* TASK REQUIREMENTS
Provide again, from the entries below, every line from the one containing "outline.append((cx + r" through the one containing "straight(-0.105, 1 - CORNER, 20)", exactly as written, and no other line.

* EXERCISE INPUT
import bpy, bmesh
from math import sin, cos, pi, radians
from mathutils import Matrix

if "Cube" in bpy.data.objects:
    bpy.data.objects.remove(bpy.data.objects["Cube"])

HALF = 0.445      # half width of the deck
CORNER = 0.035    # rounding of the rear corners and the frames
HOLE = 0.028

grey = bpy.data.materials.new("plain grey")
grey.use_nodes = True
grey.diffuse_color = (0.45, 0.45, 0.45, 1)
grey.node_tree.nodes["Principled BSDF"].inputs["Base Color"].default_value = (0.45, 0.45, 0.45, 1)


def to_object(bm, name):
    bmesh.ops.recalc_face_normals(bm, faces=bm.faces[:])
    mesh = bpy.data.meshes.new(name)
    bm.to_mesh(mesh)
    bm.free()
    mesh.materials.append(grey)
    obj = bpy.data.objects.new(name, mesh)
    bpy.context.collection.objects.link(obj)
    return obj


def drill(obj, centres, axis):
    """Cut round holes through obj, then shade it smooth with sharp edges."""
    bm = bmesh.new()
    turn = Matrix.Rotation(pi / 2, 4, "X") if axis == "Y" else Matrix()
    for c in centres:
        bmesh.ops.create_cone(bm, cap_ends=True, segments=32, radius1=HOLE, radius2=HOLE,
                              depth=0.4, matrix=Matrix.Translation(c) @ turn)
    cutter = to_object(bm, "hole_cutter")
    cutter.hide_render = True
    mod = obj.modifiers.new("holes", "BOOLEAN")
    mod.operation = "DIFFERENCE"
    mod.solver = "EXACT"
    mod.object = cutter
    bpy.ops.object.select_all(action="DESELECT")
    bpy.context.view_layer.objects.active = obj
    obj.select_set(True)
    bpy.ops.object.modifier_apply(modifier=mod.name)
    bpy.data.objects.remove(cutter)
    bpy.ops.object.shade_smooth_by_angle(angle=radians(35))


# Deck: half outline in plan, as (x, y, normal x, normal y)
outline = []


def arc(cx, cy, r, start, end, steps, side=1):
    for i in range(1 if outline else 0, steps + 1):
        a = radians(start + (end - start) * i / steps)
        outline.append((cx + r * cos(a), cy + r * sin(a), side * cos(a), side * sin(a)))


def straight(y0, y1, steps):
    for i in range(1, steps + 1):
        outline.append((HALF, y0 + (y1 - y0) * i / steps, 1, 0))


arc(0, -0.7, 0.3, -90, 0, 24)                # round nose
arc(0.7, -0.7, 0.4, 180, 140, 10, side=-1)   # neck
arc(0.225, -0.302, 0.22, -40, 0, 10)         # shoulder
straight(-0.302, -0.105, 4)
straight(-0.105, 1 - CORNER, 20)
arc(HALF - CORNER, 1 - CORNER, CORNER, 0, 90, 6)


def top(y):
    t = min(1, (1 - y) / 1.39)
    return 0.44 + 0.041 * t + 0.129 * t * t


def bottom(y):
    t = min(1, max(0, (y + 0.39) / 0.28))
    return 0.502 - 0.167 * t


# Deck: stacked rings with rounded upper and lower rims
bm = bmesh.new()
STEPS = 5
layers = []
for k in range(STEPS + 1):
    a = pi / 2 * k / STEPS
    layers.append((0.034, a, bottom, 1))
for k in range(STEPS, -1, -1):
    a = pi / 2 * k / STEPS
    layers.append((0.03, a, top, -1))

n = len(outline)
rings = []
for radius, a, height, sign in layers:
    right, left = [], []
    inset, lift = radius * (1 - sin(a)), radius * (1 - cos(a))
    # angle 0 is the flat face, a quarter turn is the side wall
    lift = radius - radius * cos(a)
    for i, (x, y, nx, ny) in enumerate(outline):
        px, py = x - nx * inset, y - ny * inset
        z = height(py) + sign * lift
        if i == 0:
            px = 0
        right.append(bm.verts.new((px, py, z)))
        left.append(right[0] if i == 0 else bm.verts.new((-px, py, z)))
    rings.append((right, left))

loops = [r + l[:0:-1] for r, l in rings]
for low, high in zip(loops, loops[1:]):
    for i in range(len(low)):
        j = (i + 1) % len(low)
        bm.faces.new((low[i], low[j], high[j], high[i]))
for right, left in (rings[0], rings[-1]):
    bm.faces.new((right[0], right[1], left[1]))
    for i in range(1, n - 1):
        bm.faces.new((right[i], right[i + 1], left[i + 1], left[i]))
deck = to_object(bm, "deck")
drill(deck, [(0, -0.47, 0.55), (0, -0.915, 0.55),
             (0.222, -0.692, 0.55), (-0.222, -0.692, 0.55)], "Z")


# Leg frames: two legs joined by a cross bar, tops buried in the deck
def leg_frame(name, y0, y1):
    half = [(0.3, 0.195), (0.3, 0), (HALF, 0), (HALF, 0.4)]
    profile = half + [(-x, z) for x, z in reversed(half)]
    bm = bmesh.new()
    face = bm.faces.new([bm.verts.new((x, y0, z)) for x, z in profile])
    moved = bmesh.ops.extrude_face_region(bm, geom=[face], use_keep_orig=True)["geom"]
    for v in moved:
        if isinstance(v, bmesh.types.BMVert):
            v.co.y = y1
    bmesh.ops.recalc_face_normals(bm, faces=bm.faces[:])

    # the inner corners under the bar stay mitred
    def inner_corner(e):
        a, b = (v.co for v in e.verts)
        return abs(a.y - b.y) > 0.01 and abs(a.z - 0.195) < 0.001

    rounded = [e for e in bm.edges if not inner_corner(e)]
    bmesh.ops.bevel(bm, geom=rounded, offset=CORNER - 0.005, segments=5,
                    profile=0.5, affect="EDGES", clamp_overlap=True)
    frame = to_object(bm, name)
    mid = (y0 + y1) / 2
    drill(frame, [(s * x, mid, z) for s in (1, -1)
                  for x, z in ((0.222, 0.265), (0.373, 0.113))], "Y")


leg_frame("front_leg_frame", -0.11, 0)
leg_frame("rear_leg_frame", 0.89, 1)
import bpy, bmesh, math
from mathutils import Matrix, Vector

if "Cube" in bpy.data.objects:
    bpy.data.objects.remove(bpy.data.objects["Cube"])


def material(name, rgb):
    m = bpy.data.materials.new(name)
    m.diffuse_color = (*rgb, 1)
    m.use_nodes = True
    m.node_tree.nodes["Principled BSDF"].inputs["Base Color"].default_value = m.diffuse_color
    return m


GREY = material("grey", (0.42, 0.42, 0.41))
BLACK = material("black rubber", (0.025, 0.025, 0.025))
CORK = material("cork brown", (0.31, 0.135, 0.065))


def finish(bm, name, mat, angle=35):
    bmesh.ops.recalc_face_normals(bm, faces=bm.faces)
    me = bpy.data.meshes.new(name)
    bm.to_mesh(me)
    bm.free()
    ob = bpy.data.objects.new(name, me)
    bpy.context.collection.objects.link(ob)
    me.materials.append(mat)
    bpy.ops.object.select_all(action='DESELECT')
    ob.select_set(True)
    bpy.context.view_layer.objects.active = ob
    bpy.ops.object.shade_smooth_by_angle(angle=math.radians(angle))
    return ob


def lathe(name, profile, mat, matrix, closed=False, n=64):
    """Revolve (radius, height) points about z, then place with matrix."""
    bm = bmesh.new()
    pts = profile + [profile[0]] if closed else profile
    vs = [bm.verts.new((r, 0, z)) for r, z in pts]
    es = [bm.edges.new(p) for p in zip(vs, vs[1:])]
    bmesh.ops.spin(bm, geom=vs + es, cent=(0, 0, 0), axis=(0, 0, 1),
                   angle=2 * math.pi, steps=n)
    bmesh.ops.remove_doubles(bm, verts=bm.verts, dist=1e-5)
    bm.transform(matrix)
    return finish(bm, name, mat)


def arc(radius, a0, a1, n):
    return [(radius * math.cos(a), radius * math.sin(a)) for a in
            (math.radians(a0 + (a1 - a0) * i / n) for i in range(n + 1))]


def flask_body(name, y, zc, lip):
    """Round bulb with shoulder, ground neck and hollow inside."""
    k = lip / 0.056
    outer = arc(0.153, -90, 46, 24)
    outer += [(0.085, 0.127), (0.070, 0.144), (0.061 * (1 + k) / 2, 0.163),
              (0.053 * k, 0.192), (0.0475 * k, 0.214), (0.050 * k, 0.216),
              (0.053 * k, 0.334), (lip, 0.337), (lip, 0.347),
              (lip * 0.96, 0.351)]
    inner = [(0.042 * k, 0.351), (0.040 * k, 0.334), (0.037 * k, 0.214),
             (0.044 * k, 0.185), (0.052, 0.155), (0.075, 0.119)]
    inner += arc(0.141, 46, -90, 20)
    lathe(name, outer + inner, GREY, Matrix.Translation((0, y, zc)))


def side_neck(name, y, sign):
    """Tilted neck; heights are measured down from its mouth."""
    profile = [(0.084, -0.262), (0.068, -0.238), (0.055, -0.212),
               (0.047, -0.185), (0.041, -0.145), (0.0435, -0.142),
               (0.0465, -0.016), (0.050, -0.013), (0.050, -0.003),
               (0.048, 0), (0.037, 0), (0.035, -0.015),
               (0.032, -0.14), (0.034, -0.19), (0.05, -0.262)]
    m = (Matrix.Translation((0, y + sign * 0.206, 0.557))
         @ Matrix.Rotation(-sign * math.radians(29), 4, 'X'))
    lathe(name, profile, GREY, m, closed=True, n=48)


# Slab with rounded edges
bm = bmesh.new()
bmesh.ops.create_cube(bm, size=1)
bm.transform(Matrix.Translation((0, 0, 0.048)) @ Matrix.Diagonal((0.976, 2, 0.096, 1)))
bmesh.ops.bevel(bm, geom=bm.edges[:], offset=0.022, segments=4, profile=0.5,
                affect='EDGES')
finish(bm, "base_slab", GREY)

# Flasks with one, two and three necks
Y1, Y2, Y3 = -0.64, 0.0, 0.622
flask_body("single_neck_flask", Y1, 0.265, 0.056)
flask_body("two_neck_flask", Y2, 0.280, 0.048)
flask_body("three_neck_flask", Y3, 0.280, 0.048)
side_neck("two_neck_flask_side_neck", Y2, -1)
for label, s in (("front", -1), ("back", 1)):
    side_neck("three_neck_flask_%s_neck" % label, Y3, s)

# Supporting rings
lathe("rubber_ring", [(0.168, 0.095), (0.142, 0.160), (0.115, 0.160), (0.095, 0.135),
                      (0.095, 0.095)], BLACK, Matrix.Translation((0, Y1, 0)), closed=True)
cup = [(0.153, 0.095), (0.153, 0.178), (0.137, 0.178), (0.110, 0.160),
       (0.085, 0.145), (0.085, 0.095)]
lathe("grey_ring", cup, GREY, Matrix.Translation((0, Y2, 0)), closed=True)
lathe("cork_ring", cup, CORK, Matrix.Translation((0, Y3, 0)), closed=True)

* SOLUTION FOR THIS TASK
        outline.append((cx + r * cos(a), cy + r * sin(a), side * cos(a), side * sin(a)))


def straight(y0, y1, steps):
    for i in range(1, steps + 1):
        outline.append((HALF, y0 + (y1 - y0) * i / steps, 1, 0))


arc(0, -0.7, 0.3, -90, 0, 24)                # round nose
arc(0.7, -0.7, 0.4, 180, 140, 10, side=-1)   # neck
arc(0.225, -0.302, 0.22, -40, 0, 10)         # shoulder
straight(-0.302, -0.105, 4)
straight(-0.105, 1 - CORNER, 20)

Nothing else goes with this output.